- [WHAT YOU SHOULD DO] From the first line of the data below through the line holding "OPENING_Y, OPENING_R = 0.392, 0.221", output each line exactly and leave the pictures out.

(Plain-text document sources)
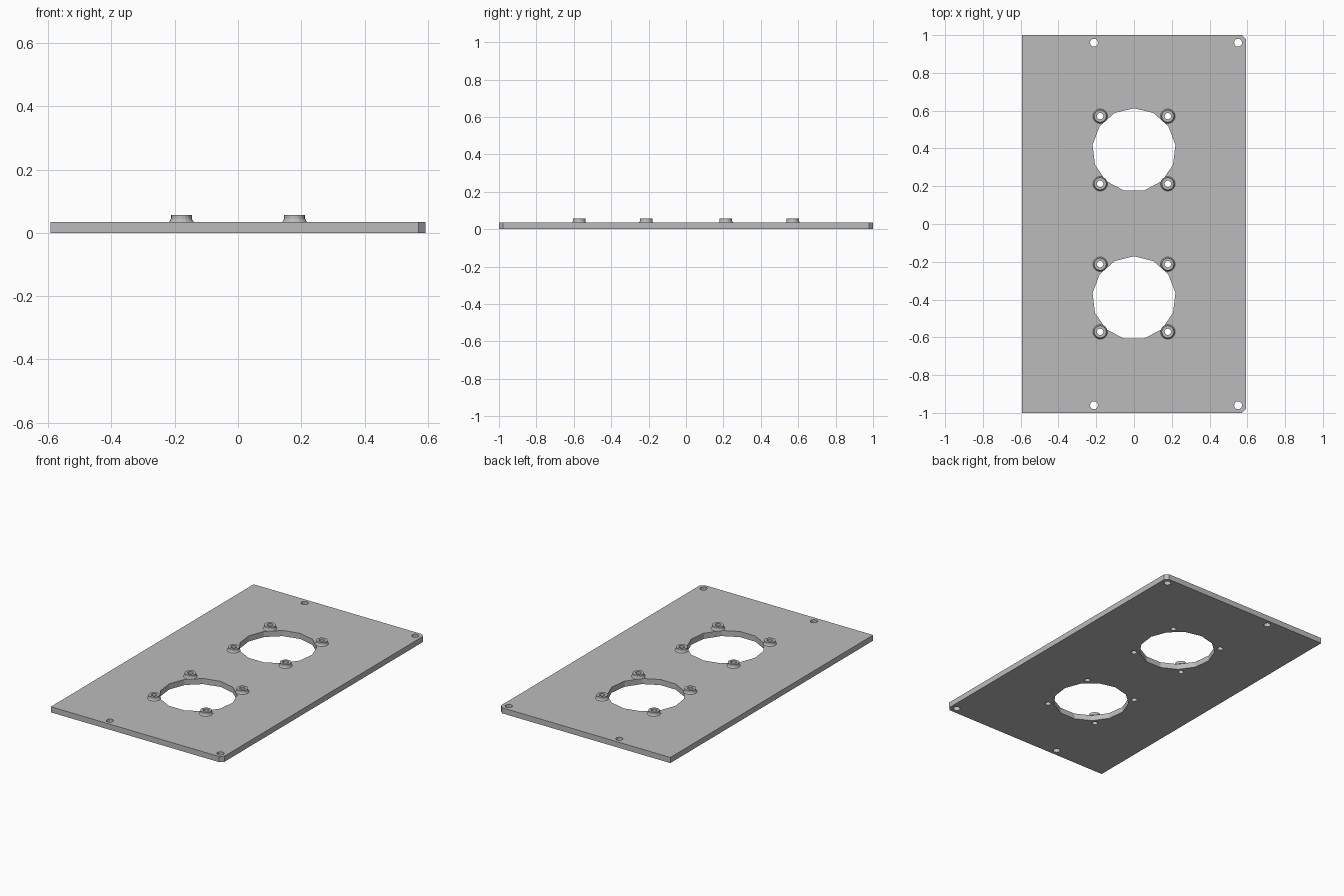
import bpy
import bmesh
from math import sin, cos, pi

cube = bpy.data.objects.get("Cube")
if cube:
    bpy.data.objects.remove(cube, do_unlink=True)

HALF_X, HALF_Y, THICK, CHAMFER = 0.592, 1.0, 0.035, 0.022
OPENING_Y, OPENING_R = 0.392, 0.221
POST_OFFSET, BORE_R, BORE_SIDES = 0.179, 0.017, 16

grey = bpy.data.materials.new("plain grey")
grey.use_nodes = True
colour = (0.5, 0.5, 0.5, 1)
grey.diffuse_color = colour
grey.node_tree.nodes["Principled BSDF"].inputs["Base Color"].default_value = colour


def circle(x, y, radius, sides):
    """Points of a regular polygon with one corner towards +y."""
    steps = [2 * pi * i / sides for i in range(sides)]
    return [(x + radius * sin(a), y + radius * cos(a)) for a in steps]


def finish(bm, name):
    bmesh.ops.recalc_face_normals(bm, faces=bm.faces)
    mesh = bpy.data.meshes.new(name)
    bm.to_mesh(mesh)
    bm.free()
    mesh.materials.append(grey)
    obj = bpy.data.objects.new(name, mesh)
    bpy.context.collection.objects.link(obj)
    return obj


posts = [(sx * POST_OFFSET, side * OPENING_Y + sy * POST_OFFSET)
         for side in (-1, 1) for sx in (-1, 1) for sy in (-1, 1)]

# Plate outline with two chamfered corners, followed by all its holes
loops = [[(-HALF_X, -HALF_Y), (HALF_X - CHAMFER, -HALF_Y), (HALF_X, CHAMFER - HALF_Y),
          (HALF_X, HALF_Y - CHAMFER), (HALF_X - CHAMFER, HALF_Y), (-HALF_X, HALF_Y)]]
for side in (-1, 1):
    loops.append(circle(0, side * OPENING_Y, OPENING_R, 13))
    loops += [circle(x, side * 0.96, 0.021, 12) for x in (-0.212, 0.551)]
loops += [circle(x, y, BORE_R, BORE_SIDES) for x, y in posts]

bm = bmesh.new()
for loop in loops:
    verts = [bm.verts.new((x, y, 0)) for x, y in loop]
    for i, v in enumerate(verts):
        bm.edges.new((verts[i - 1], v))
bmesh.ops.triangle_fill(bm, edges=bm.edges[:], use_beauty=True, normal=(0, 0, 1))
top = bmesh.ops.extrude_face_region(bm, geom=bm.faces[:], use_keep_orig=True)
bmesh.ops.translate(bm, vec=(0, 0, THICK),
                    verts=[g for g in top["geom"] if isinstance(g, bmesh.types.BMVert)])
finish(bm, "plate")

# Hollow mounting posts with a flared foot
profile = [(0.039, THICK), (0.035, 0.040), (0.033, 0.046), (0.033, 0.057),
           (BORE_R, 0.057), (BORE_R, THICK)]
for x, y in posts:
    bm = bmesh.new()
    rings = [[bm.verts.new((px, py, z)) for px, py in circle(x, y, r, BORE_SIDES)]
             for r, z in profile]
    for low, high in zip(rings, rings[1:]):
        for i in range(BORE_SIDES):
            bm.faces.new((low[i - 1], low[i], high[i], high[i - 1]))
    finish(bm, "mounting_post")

- [TASK ANSWER]
import bpy
import bmesh
from math import sin, cos, pi

cube = bpy.data.objects.get("Cube")
if cube:
    bpy.data.objects.remove(cube, do_unlink=True)

HALF_X, HALF_Y, THICK, CHAMFER = 0.592, 1.0, 0.035, 0.022
OPENING_Y, OPENING_R = 0.392, 0.221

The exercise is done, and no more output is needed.